** The problem **
Starting at the first line of the entries below, restate each line exactly until you reach the line with "colour = (0.8, 0.8, 0.8, 1)", and print that one too. Leave the pictures out and stop there.

** Entries shown **
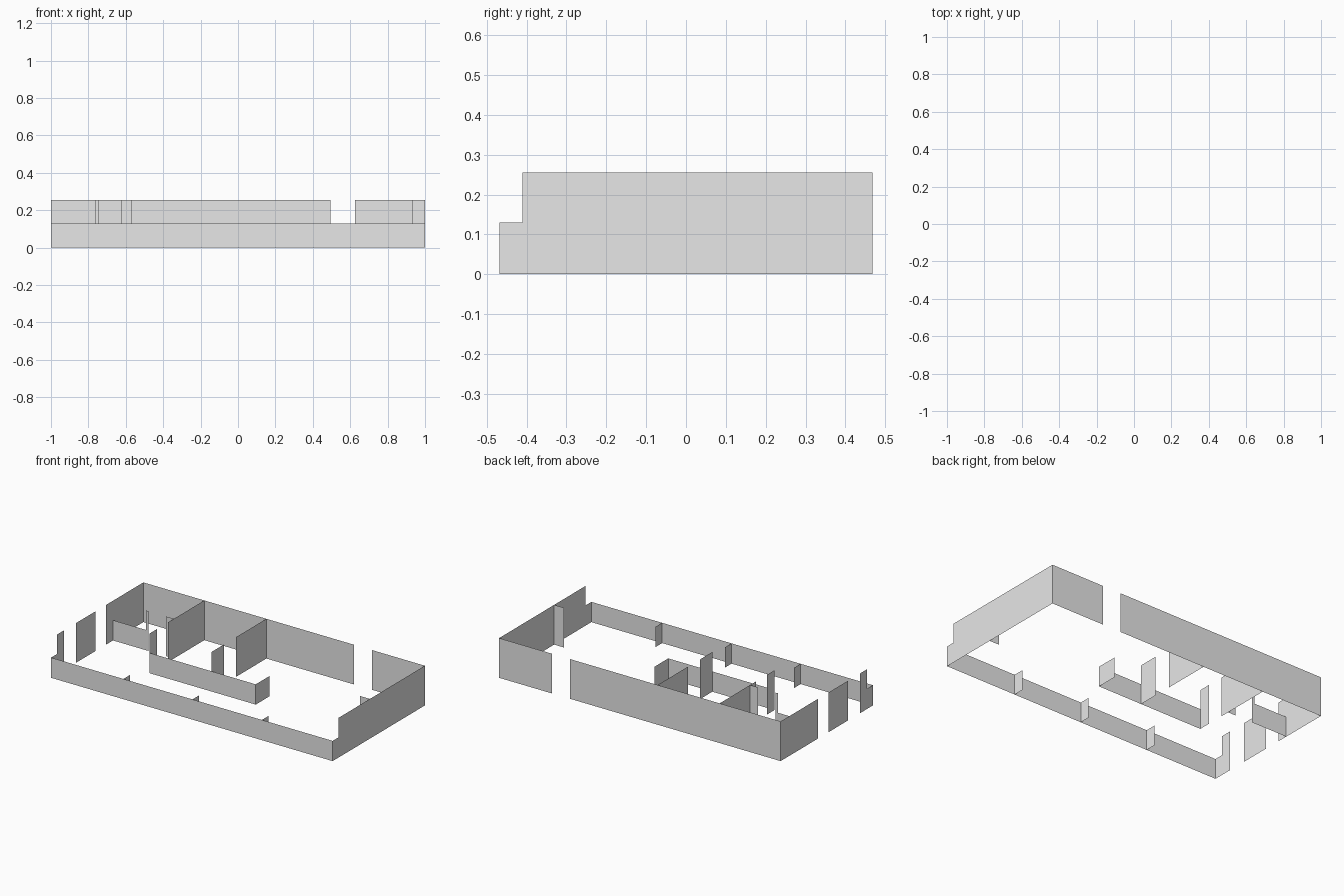
import bpy
import bmesh

cube = bpy.data.objects.get("Cube")
if cube:
    bpy.data.objects.remove(cube, do_unlink=True)

HIGH, LOW = 0.255, 0.13     # full walls and parapet walls
X, Y = 1.0, 0.468           # half size of the plan
STEP = -0.41                # where the end walls drop to the parapet

grey = bpy.data.materials.new("plain_grey")
grey.use_nodes = True
colour = (0.8, 0.8, 0.8, 1)
grey.diffuse_color = colour
grey.node_tree.nodes["Principled BSDF"].inputs["Base Color"].default_value = colour


def panel(name, points):
    """One flat, paper-thin wall sheet from its outline."""
    bm = bmesh.new()
    bm.faces.new([bm.verts.new(p) for p in points])
    mesh = bpy.data.meshes.new(name)
    bm.to_mesh(mesh)
    bm.free()
    mesh.materials.append(grey)
    obj = bpy.data.objects.new(name, mesh)
    bpy.context.collection.objects.link(obj)


def wall_x(name, y, x0, x1, h=HIGH):
    panel(name, [(x0, y, 0), (x1, y, 0), (x1, y, h), (x0, y, h)])


def wall_y(name, x, y0, y1, h=HIGH):
    panel(name, [(x, y0, 0), (x, y1, 0), (x, y1, h), (x, y0, h)])


def stepped_wall(name, x, y_end):
    """End wall that drops to parapet height at the front."""
    outline = [(-Y, 0), (y_end, 0), (y_end, HIGH), (STEP, HIGH), (STEP, LOW), (-Y, LOW)]
    panel(name, [(x, y, z) for y, z in outline])


# Outer shell
wall_x("front_parapet", -Y, -X, X, LOW)
wall_x("back_wall_long", Y, -X, 0.495)
wall_x("back_wall_short", Y, 0.625, X)
stepped_wall("left_wall", X, Y)
stepped_wall("right_wall_front", -X, -0.337)
wall_y("right_wall_middle", -X, -0.215, -0.02)
wall_y("right_wall_back", -X, 0.09, Y)

# Short stubs against the outer walls
for i, x in enumerate((-0.487, 0.004, 0.497)):
    wall_y(f"front_stub_{i + 1}", x, -Y, -0.40, LOW)
wall_x("left_stub", -0.09, 0.93, X)

# Corner room
wall_x("corner_room_low_wall", 0.16, -X, -0.765, LOW)
wall_x("corner_room_post", 0.16, -0.765, -0.747)
wall_x("corner_room_door_side", 0.16, -0.622, -0.567)

# Partitions
wall_y("partition_right", -0.567, 0.10, Y)
wall_y("partition_right_front", -0.567, -0.087, -0.01)
wall_y("partition_middle", -0.126, 0.16, Y)
wall_y("partition_middle_front", -0.126, -0.087, 0.04)

# Inner counter
wall_x("counter_front", -0.087, -0.567, 0.187, LOW)
wall_y("counter_end", 0.187, -0.087, 0.05, LOW)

** Exercise output **
import bpy
import bmesh

cube = bpy.data.objects.get("Cube")
if cube:
    bpy.data.objects.remove(cube, do_unlink=True)

HIGH, LOW = 0.255, 0.13     # full walls and parapet walls
X, Y = 1.0, 0.468           # half size of the plan
STEP = -0.41                # where the end walls drop to the parapet

grey = bpy.data.materials.new("plain_grey")
grey.use_nodes = True
colour = (0.8, 0.8, 0.8, 1)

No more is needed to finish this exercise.